Drewry: Shipping lines aim for $100 billion in profits and are prepared for challenges ahead
Ocean carriers could make a profit of $100 billion this year
Drewry says its medium-term profitability is virtually assured due to supply shortages.
Even with the flood of newbuilding containership orders scheduled for delivery in 2023 likely to break all-time records for shipping capacity injections – and could tip the supply/demand balance in favor of shippers – carriers’ profits in the interim will allow them to “set themselves up for the next few years,” the shipping consultancy says.
Drewry’s latest quarterly Container Forecaster report includes huge improvements in freight rates and carrier profits against a backdrop of operational disruptions in the supply chain.
It has significantly upgraded its forecast for average freight rates and industry profitability for the full year and believes the market “faces a medium-term (or prolonged) supply shortage.”
“Drewry has revised up its freight forecast for this year and upgraded its industry profitability forecast for 2021. We now forecast industry ebit of approximately $80 billion for this year, up from our previous estimate of $35 billion,” said senior director of container research and author of the report, Simon Heaney.
“If freight rates beat expectations for the remainder of the year, we would not be surprised to see an annual profit line in the region of $100 billion,” he added.
“We are already getting used to seeing triple-digit annual growth for spot rates on most lanes. The fact that these cases are no longer shocking is further proof, if any were needed, that the market really is crazy right now.”
Noting that supply chain disruption, such as Evergreen’s Ever Given blockade of the Suez Canal, and Yantian port restrictions had become “the main drivers of freight rates,” Drewry said the main difference from his report three months ago was that “some of the numbers are much higher.”
Drewry says it expects carrier ebit to fall by just over a third next year, due to lower freight rates and higher costs such as more expensive long-term charters, but that this could result in an industry profit of close to $70 billion, “another staggering performance by historical standards,” it says.

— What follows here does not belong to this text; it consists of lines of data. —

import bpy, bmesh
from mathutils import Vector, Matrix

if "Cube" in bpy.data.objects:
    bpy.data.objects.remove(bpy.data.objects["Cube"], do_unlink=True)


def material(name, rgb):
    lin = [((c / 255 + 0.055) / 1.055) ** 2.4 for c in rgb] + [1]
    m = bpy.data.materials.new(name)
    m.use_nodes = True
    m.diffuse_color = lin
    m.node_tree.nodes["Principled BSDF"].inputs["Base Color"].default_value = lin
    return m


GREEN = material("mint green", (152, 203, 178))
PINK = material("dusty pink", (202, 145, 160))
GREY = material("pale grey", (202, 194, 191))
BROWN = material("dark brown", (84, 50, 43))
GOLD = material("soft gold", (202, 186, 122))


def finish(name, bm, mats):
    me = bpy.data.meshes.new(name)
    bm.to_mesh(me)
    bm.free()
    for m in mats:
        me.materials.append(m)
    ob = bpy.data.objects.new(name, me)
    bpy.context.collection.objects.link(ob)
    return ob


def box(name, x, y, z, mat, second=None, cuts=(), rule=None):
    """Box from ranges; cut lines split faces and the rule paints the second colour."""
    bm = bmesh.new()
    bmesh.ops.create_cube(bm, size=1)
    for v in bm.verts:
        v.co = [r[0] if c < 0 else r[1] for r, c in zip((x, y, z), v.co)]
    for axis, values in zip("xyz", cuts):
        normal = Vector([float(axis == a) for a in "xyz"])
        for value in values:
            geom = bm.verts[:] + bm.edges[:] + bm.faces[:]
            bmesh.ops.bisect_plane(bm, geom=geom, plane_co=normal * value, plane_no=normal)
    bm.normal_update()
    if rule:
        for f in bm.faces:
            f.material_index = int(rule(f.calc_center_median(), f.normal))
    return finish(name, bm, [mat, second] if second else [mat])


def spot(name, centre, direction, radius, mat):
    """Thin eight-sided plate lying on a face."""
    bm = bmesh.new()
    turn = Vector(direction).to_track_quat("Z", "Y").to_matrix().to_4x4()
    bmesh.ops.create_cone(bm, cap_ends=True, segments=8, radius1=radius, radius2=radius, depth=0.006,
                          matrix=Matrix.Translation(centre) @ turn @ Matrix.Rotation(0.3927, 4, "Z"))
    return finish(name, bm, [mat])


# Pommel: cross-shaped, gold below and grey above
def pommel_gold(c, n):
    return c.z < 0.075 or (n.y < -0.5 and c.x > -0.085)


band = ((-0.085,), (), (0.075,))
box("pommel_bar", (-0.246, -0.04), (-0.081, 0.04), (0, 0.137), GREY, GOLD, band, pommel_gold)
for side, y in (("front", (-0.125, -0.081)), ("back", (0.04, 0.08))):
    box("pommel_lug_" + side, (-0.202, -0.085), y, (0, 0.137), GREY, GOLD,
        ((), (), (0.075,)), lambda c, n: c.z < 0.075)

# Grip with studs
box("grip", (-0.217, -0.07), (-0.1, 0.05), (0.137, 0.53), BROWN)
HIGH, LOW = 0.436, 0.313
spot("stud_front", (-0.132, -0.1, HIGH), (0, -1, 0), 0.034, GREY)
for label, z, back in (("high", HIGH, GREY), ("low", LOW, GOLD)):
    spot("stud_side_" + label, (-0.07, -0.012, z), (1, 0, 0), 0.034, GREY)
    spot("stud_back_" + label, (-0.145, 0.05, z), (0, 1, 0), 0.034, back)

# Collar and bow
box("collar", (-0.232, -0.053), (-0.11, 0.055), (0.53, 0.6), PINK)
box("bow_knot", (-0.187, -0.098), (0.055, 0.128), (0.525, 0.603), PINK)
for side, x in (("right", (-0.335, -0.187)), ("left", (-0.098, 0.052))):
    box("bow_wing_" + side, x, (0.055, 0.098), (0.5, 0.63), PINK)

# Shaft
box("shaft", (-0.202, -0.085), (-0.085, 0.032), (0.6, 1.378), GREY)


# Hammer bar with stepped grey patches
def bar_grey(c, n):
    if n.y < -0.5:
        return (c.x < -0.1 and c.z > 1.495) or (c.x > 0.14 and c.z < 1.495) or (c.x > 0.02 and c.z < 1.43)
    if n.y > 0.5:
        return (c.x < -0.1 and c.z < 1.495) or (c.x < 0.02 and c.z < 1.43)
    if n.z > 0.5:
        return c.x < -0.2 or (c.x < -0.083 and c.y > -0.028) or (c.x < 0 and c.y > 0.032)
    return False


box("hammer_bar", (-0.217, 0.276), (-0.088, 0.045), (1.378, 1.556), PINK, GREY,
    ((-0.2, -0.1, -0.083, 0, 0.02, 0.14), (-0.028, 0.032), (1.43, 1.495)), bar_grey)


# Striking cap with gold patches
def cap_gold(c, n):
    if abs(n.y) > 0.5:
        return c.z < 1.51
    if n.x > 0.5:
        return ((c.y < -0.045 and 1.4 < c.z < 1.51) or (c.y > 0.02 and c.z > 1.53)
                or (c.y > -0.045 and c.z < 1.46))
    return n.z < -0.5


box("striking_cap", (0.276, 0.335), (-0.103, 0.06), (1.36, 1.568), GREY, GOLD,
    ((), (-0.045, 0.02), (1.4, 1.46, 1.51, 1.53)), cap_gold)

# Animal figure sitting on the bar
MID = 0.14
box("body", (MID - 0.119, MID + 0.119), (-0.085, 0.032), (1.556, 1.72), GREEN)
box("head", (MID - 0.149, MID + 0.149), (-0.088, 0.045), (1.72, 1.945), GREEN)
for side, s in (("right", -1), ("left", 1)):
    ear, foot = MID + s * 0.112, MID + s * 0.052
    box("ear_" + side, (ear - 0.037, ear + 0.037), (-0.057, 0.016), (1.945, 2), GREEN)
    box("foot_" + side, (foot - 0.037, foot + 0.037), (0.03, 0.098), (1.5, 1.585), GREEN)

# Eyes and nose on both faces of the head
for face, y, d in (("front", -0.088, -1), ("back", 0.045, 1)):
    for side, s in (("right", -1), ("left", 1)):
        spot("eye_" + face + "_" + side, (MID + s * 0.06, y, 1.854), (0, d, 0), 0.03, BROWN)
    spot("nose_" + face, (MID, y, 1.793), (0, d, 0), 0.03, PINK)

According to the report, volumes are expected to continue to increase during the third quarter and peak season, and Drewry has revised its annual growth forecast from 8.7% in March to approximately 10%.

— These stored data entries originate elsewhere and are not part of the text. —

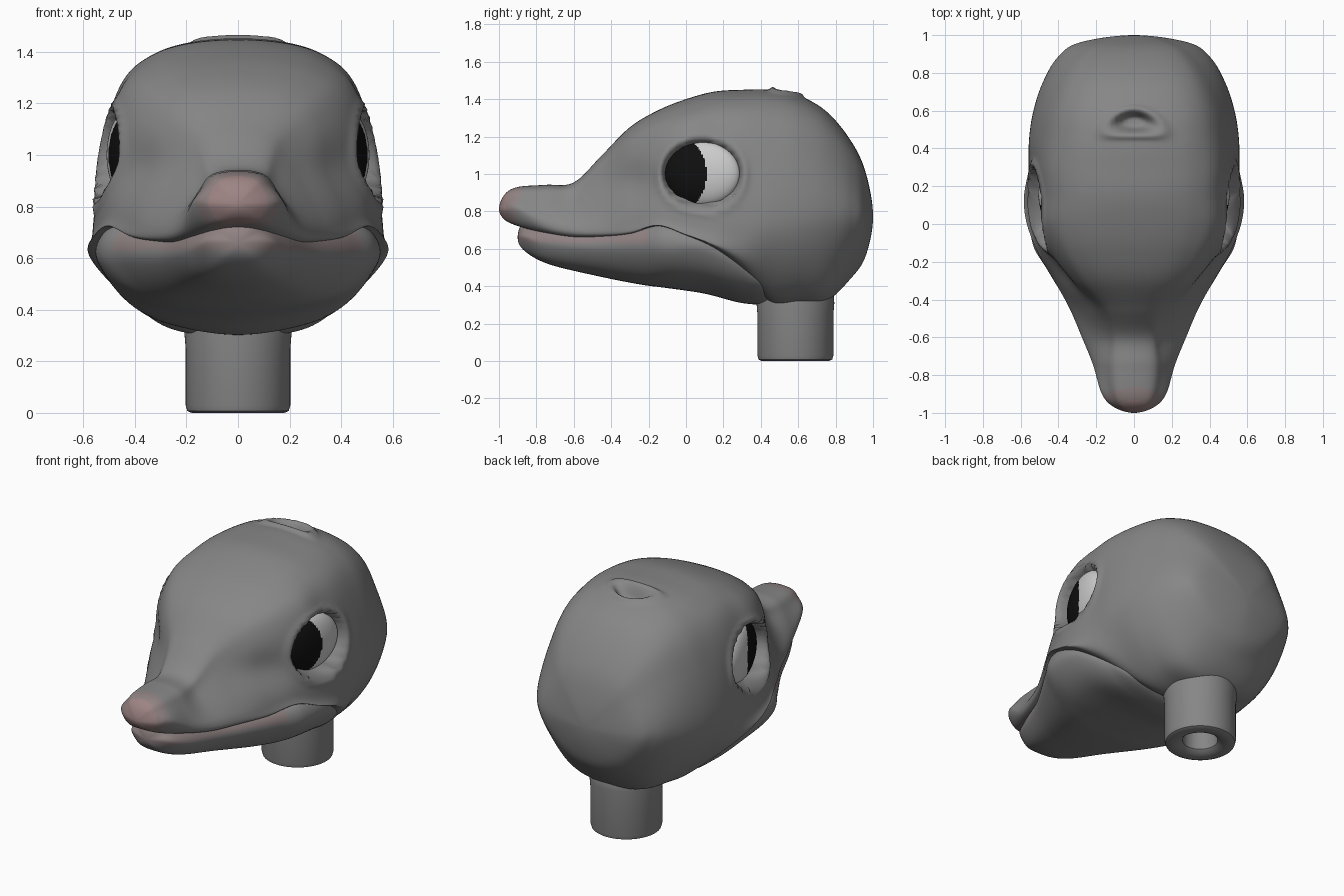
import bpy, bmesh, math
from mathutils import Vector, Matrix

if "Cube" in bpy.data.objects:
    bpy.data.objects.remove(bpy.data.objects["Cube"])


def material(name, rgb):
    m = bpy.data.materials.new(name)
    m.diffuse_color = (*rgb, 1)
    m.use_nodes = True
    m.node_tree.nodes["Principled BSDF"].inputs["Base Color"].default_value = m.diffuse_color
    return m


SKIN = material("skin_grey", (0.24, 0.24, 0.24))
BLUSH = material("soft_pink", (0.28, 0.225, 0.225))
PINK = material("nose_pink", (0.34, 0.23, 0.23))
WHITE = material("eye_white", (0.65, 0.65, 0.65))
BLACK = material("pupil_black", (0.005, 0.005, 0.005))


def spline(p0, p1, p2, p3, t):
    return 0.5 * (2 * p1 + (p2 - p0) * t + (2 * p0 - 5 * p1 + 4 * p2 - p3) * t * t
                  + (3 * p1 - p0 - 3 * p2 + p3) * t ** 3)


def smooth_chain(pts, start, end, n):
    ext = [start] + pts + [end]
    out = [spline(*ext[i:i + 4], k / n) for i in range(len(pts) - 1) for k in range(n)]
    return out + [pts[-1]]


def finish(bm, name, mats):
    bmesh.ops.remove_doubles(bm, verts=bm.verts, dist=1e-5)
    bmesh.ops.recalc_face_normals(bm, faces=bm.faces)
    for f in bm.faces:
        f.smooth = True
    me = bpy.data.meshes.new(name)
    bm.to_mesh(me)
    bm.free()
    for m in mats:
        me.materials.append(m)
    ob = bpy.data.objects.new(name, me)
    bpy.context.collection.objects.link(ob)
    return ob


def loft(name, front, stations, back, n, shape=None, colour=None):
    """Closed mirrored loft; each station is y, bottom z, (half width, z)..., top z."""
    rows = []
    for s in stations:
        y, side = s[0], s[2:-1]
        half = [Vector((0, y, s[1]))]
        half += [Vector((side[i], y, side[i + 1])) for i in range(0, len(side), 2)]
        w, z = half[-1].x, half[-1].z
        half += [Vector((w * 0.66, y, z + 0.78 * (s[-1] - z))), Vector((0, y, s[-1]))]
        rows.append(half)
    count = len(rows[0])
    tips = [Vector((0, *front)), Vector((0, *back))]

    def flip(p, tip):
        return Vector((-p.x, p.y, 2 * tip.z - p.z))
    lines = []
    for i in range(count):
        line = [r[i] for r in rows]
        lines.append(smooth_chain([tips[0]] + line + [tips[1]],
                                  flip(line[0], tips[0]), flip(line[-1], tips[1]), n))
    bm = bmesh.new()
    rings = []
    for half in zip(*lines):
        half = list(half)
        mx = [Vector((-p.x, p.y, p.z)) for p in half]
        arc = smooth_chain(half, mx[1], mx[-2], n)
        arc += [Vector((-p.x, p.y, p.z)) for p in arc[-2:0:-1]]
        rings.append([bm.verts.new(shape(p) if shape else p) for p in arc])
    for a, b in zip(rings, rings[1:]):
        for i in range(len(a)):
            j = (i + 1) % len(a)
            f = bm.faces.new((a[i], a[j], b[j], b[i]))
            if colour:
                f.material_index = colour(f.calc_center_median())
    return finish(bm, name, [SKIN, BLUSH, PINK])


def ramp(a, b, x):
    t = min(1, max(0, (x - a) / (b - a)))
    return t * t * (3 - 2 * t)


# Eye sockets with raised rims, hollows in front of the eyes, and the blowhole slot
def sculpt(p):
    p = p.copy()
    side = -1 if p.x < 0 else 1
    if abs(p.x) > 0.25 and p.z > 0.7:
        d = math.hypot((p.y - 0.085) / 0.205, (p.z - 1.0) / 0.172)
        p.x += side * (-0.13 * (1 - ramp(0.86, 1.08, d))
                       + 0.012 * math.exp(-((d - 1.16) / 0.1) ** 2))
    hollow = math.exp(-((p.y + 0.27) / 0.15) ** 2 - ((p.z - 0.95) / 0.1) ** 2)
    p.x -= side * 0.035 * hollow * ramp(0.12, 0.28, abs(p.x))
    if p.z > 1.2:
        d = math.hypot(p.x / 0.125, (p.y - 0.54 + 1.5 * p.x ** 2) / 0.06)
        p.z += -0.07 * (1 - ramp(0.35, 1.0, d)) + 0.018 * math.exp(-((d - 1.25) / 0.25) ** 2)
    return p


def nose_colour(p):
    d = (p - Vector((0, -1, 0.82))).length
    return 2 if d < 0.12 else 1 if d < 0.18 else 0


# Upper head, whose lower edge is the mouth line and then the jaw seam
head = loft("head", (-1.0, 0.81), [
    (-0.97, 0.755, 0.06, 0.765, 0.105, 0.81, 0.075, 0.865, 0.89),
    (-0.90, 0.725, 0.12, 0.730, 0.170, 0.81, 0.125, 0.880, 0.93),
    (-0.75, 0.690, 0.17, 0.685, 0.215, 0.74, 0.150, 0.865, 0.942),
    (-0.60, 0.670, 0.23, 0.660, 0.270, 0.72, 0.150, 0.870, 0.955),
    (-0.45, 0.670, 0.28, 0.660, 0.335, 0.72, 0.200, 0.970, 1.10),
    (-0.30, 0.680, 0.37, 0.675, 0.415, 0.75, 0.320, 1.100, 1.25),
    (-0.15, 0.715, 0.455, 0.72, 0.495, 0.78, 0.415, 1.170, 1.34),
    (0.00, 0.670, 0.515, 0.670, 0.545, 0.74, 0.475, 1.190, 1.40),
    (0.15, 0.600, 0.525, 0.605, 0.563, 0.71, 0.48, 1.200, 1.44),
    (0.30, 0.480, 0.465, 0.500, 0.558, 0.70, 0.485, 1.200, 1.45),
    (0.45, 0.320, 0.34, 0.370, 0.550, 0.70, 0.48, 1.170, 1.45),
    (0.60, 0.300, 0.33, 0.380, 0.528, 0.72, 0.455, 1.150, 1.42),
    (0.75, 0.320, 0.29, 0.400, 0.480, 0.75, 0.395, 1.120, 1.335),
    (0.88, 0.440, 0.24, 0.520, 0.405, 0.77, 0.31, 1.040, 1.18),
    (0.96, 0.560, 0.17, 0.620, 0.290, 0.77, 0.20, 0.940, 1.01),
], (1.0, 0.77), 14, sculpt, nose_colour)


def lip_colour(p):
    return 1 if p.y < -0.2 and p.z > 0.63 else 0


# Lower jaw, tucked just inside the upper lip
jaw = loft("lower_jaw", (-0.90, 0.66), [
    (-0.865, 0.590, 0.07, 0.600, 0.12, 0.66, 0.09, 0.70, 0.74),
    (-0.74, 0.520, 0.13, 0.540, 0.195, 0.62, 0.175, 0.69, 0.74),
    (-0.50, 0.460, 0.20, 0.490, 0.300, 0.59, 0.285, 0.67, 0.73),
    (-0.25, 0.410, 0.29, 0.445, 0.440, 0.58, 0.430, 0.69, 0.76),
    (-0.10, 0.390, 0.36, 0.440, 0.525, 0.58, 0.505, 0.71, 0.77),
    (0.10, 0.360, 0.39, 0.430, 0.540, 0.58, 0.50, 0.68, 0.75),
    (0.30, 0.310, 0.33, 0.370, 0.465, 0.49, 0.40, 0.60, 0.70),
    (0.43, 0.310, 0.23, 0.345, 0.340, 0.40, 0.28, 0.48, 0.55),
], (0.50, 0.38), 10, None, lip_colour)

# Neck tube with a bored socket underneath
bm = bmesh.new()
profile = [(0, 0.28), (0.095, 0.28), (0.10, 0.27), (0.10, 0.025), (0.125, 0.004), (0.18, 0),
           (0.197, 0.008), (0.203, 0.03), (0.203, 0.25), (0.208, 0.31), (0.205, 0.36), (0.16, 0.45)]
ring = [bm.verts.new((r, 0.585, z)) for r, z in profile]
edges = [bm.edges.new(e) for e in zip(ring, ring[1:])]
bmesh.ops.spin(bm, geom=ring + edges, cent=(0, 0.585, 0), axis=(0, 0, 1),
               angle=2 * math.pi, steps=64)
neck = finish(bm, "neck", [SKIN])
bpy.context.view_layer.objects.active = neck
neck.select_set(True)
bpy.ops.object.shade_smooth_by_angle(angle=math.radians(40))

# Eyes: flattened balls set in the sockets, dark pupil towards the front
for side, label in ((1, "right"), (-1, "left")):
    bm = bmesh.new()
    place = (Matrix.Translation((side * 0.425, 0.085, 1.0))
             @ Matrix.Rotation(-side * math.radians(14), 4, 'Z')
             @ Matrix.Diagonal((0.07, 0.208, 0.172, 1)))
    bmesh.ops.create_uvsphere(bm, u_segments=112, v_segments=72, radius=1, matrix=place)
    for f in bm.faces:
        c = f.calc_center_median()
        front_half = ((c.y + 0.05) / 0.16) ** 2 + ((c.z - 1) / 0.2) ** 2 < 1
        f.material_index = 1 if front_half else 0
    finish(bm, label + "_eye", [WHITE, BLACK])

And on the other side of the supply and demand coin, capacity growth is expected to be 4.2% this year, up from 3.7% previously, and only 2.8% in 2022, with major supply adjustments not due until 2023 and 2024 as newbuilds are received by carriers.
Drewry said it estimated that around 16% of cellular capacity will have been lost this year as a direct consequence of lower port productivity, compared with an 11% reduction in 2020.

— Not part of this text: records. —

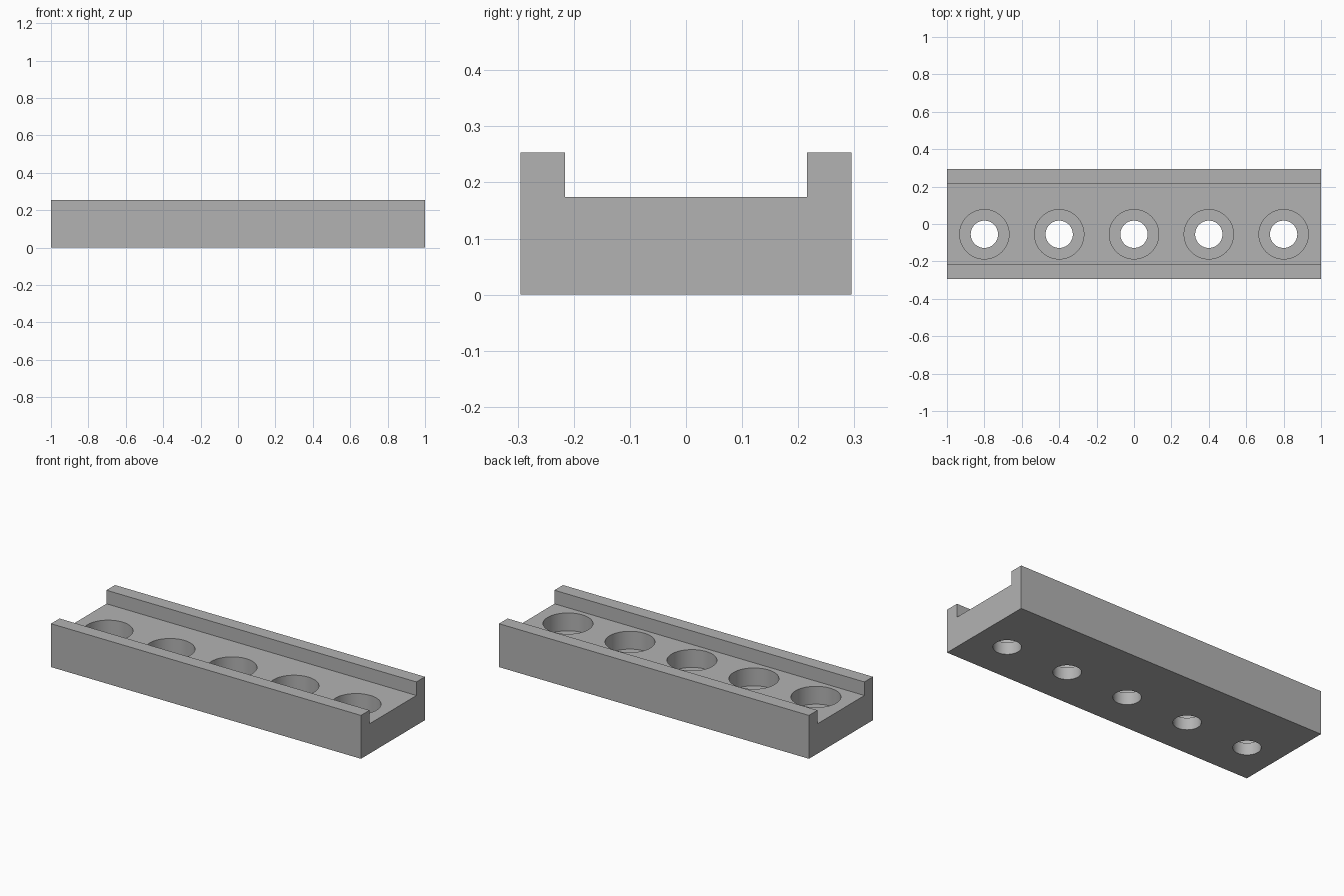
import bpy
import bmesh
import math

if "Cube" in bpy.data.objects:
    bpy.data.objects.remove(bpy.data.objects["Cube"], do_unlink=True)

HALF_LENGTH, HALF_WIDTH = 1.0, 0.295
HEIGHT, FLOOR, LIP = 0.253, 0.174, 0.079
HOLE_Y, SPACING = -0.055, 0.4
HOLE_R, BORE_R, BORE_FLOOR = 0.073, 0.132, 0.07

grey = bpy.data.materials.new("plain grey")
grey.use_nodes = True
colour = (0.45, 0.45, 0.45, 1)
grey.diffuse_color = colour
grey.node_tree.nodes["Principled BSDF"].inputs["Base Color"].default_value = colour


def add_object(name, bm):
    bmesh.ops.recalc_face_normals(bm, faces=bm.faces)
    mesh = bpy.data.meshes.new(name)
    bm.to_mesh(mesh)
    bm.free()
    mesh.materials.append(grey)
    obj = bpy.data.objects.new(name, mesh)
    bpy.context.collection.objects.link(obj)
    return obj


# Channel rail: U-shaped profile swept along x
inner = HALF_WIDTH - LIP
half = [(HALF_WIDTH, 0), (HALF_WIDTH, HEIGHT), (inner, HEIGHT), (inner, FLOOR)]
profile = half + [(-y, z) for y, z in reversed(half)]
bm = bmesh.new()
face = bm.faces.new([bm.verts.new((-HALF_LENGTH, y, z)) for y, z in profile])
swept = bmesh.ops.extrude_face_region(bm, geom=[face])["geom"]
bmesh.ops.translate(bm, vec=(2 * HALF_LENGTH, 0, 0),
                    verts=[v for v in swept if isinstance(v, bmesh.types.BMVert)])
rail = add_object("channel_rail", bm)


# Stepped cutter for each counterbored screw hole
def hole_cutter(x, segments=64):
    steps = [(HOLE_R, -0.1), (HOLE_R, BORE_FLOOR), (BORE_R, BORE_FLOOR), (BORE_R, 0.4)]
    bm = bmesh.new()
    rings = []
    for r, z in steps:
        angles = [2 * math.pi * i / segments for i in range(segments)]
        rings.append([bm.verts.new((x + r * math.cos(a), HOLE_Y + r * math.sin(a), z))
                      for a in angles])
    for low, high in zip(rings, rings[1:]):
        for i in range(segments):
            j = (i + 1) % segments
            bm.faces.new((low[i], low[j], high[j], high[i]))
    bm.faces.new(rings[0])
    bm.faces.new(rings[-1])
    cutter = add_object("hole_cutter", bm)
    cutter.hide_render = True
    return cutter


bpy.context.view_layer.objects.active = rail
rail.select_set(True)
for i in range(-2, 3):
    cutter = hole_cutter(i * SPACING)
    cut = rail.modifiers.new("screw hole", "BOOLEAN")
    cut.operation, cut.solver, cut.object = "DIFFERENCE", "EXACT", cutter
    bpy.ops.object.modifier_apply(modifier=cut.name)
    bpy.data.objects.remove(cutter, do_unlink=True)

bpy.ops.object.shade_smooth_by_angle(angle=math.radians(30))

Outlining the key factors needed to “fix the supply chain and get containers flowing as they should,” Drewry said port productivity had to improve and liner services had to be “more reliable and predictable,” the two “go hand in hand.”
He also suggested that a “slowdown in demand from Asia to the U.S. was needed to promote a more equitable distribution of capacity and equipment.”
“Shipping lines alone do not have the power to fix things, but the industry as a whole must find a way to break the vicious cycle,” Drewry said.